From the Classroom to the Stratosphere: A First in Canada

Strato Science 2015

Credit: Canadian Space Agency

Student from Sir Wilfrid Laurier School, Calgary

Students from Sir Wilfrid Laurier School, Calgary (Credit: Jamie Parkinson, 2016)

For the first time, the Canadian Space Agency (CSA) is giving access to a stratospheric balloon flight to a high school through its Stratos Program. A group of engineers from the CSA is actively working with students from Sir Wilfrid Laurier School in Calgary, providing regular support and advice on how to prepare their experiment for their upcoming flight. This flight is set to take place in September 2016 from Kiruna, Sweden.

Their experiment, the Lightning Probe, will be a small science package capable of reading different physical characteristics at a high altitude, for example temperature, humidity, magnetic field strength and direction.

CSA engineers, along with Jamie Parkinson, a teacher at Sir Wilfrid Laurier School, started the project in 2014. Students were recruited to be part of the Laurier Space Program, a project with the objective of bringing students from different backgrounds together to form a multidisciplinary team and develop various experiments. Some were recruited as engineers while others take on the role of communications specialists, logistics technicians, department managers, and so on.

"In addition to benefitting from getting real data from their experiments, students will gain valuable engineering, manufacturing, project management and logistics skills. They will also gain experience in managing teams and develop human resource skills that will help them in their future careers," says Jamie Parkinson.

Students are getting hands-on experience. They are involved in designing, testing and validating their own experiments, including the electronics and the structure. They have also partnered up with teachers and students at Westgate School in the United Kingdom, who will use a laser cutter to fabricate parts of the Lightning Probe. These parts will then be shipped to Calgary for assembly, before the fully built probe is flown to Sweden for launch. This process accurately mimics the way that aerospace companies use distributed manufacturing to assemble large aircraft.

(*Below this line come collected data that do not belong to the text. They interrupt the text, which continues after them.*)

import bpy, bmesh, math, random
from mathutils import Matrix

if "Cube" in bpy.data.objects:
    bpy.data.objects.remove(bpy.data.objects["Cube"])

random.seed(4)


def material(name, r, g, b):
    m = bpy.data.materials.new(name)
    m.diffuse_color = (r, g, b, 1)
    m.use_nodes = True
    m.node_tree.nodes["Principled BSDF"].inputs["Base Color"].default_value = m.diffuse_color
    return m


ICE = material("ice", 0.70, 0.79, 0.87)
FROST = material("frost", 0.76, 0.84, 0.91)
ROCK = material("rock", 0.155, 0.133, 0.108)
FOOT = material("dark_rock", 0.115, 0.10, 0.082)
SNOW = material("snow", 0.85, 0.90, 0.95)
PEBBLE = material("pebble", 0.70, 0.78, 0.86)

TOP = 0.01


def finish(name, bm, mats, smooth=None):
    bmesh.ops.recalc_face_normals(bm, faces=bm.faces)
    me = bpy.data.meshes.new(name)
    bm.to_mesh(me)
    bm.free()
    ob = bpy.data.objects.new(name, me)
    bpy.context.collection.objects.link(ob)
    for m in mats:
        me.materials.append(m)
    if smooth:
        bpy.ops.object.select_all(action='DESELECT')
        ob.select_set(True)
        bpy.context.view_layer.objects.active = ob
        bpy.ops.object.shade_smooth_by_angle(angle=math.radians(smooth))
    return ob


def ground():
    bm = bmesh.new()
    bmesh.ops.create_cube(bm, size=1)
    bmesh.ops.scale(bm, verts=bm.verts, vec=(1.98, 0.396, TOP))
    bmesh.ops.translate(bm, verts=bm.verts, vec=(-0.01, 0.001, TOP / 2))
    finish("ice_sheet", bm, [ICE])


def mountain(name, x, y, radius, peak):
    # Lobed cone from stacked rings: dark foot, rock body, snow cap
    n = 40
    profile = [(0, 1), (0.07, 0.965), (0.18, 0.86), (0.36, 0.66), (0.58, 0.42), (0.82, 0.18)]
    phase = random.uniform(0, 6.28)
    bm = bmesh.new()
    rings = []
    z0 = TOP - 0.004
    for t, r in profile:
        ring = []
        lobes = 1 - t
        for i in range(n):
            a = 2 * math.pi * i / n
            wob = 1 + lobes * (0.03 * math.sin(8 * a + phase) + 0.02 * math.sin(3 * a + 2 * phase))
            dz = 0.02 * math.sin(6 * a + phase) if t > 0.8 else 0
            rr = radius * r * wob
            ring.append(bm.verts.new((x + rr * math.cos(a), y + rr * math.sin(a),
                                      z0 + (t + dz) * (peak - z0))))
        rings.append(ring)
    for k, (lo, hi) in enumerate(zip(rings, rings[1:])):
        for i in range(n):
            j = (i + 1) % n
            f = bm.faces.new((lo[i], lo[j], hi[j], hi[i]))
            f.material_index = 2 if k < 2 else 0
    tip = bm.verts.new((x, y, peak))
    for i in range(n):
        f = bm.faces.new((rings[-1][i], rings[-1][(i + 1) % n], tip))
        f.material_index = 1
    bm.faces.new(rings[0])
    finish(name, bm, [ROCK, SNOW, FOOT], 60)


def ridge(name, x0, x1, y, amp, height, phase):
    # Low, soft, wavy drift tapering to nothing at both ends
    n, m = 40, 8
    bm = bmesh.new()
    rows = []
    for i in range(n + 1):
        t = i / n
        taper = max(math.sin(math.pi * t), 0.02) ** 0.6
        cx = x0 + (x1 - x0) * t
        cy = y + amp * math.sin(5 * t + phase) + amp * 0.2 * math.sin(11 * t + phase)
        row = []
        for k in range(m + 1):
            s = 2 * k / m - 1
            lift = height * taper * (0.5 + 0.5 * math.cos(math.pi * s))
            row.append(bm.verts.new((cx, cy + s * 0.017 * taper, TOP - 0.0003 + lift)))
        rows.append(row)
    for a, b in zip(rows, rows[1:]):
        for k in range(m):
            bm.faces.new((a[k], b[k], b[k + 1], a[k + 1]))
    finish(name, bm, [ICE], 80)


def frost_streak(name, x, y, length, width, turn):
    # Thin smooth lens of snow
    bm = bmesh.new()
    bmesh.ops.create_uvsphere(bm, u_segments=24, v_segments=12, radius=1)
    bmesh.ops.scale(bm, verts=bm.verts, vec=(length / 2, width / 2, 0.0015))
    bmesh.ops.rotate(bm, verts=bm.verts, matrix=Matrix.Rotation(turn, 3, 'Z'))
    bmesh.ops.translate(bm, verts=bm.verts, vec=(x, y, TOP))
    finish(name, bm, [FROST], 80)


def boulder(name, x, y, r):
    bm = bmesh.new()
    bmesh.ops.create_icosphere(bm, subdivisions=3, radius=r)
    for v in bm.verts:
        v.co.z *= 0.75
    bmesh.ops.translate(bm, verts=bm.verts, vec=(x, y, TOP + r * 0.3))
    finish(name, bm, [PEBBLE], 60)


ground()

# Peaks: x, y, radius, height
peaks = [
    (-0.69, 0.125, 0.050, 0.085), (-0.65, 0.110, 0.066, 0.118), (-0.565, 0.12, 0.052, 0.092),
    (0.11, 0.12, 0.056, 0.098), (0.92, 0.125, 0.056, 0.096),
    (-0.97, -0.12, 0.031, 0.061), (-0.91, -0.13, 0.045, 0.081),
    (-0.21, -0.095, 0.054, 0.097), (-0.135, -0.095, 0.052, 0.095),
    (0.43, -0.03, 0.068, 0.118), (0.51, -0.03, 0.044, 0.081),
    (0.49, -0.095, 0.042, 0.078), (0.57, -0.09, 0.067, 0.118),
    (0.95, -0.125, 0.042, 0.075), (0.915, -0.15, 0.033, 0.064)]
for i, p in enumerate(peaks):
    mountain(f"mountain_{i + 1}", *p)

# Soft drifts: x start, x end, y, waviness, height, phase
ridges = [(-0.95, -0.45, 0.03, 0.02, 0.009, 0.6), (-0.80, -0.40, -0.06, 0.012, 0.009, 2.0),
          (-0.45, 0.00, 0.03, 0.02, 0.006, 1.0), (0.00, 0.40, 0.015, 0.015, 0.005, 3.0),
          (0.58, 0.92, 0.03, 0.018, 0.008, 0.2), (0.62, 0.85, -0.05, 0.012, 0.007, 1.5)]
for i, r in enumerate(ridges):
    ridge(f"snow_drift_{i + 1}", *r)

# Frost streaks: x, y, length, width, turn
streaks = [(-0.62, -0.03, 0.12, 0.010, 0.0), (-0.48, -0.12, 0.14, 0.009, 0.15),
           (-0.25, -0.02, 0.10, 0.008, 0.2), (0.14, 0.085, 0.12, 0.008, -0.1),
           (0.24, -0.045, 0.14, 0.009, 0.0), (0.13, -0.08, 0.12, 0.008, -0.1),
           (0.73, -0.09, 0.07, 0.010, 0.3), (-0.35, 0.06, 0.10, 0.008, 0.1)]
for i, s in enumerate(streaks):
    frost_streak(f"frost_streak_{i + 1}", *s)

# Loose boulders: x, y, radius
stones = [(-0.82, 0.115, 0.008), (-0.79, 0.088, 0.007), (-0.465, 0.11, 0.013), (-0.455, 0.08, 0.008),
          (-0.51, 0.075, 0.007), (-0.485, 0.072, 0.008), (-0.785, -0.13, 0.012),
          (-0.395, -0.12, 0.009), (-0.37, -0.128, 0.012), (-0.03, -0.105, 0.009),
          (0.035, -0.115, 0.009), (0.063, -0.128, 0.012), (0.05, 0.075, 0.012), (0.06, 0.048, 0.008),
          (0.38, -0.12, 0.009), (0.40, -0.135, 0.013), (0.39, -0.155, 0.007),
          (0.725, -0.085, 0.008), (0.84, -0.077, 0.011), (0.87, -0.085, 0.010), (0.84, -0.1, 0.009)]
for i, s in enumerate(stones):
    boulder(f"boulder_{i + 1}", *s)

What will be flying in September?

The Lightning Probe also includes two science fair projects from the same group. These projects have the objective of measuring the effect of altitude on the viability of plant seeds and collecting a sample of the gases present at high altitudes. The intention is to analyze the data collected back in the classroom.

Follow the students' progress at Laurier Space Program or on Twitter at @laurierspace.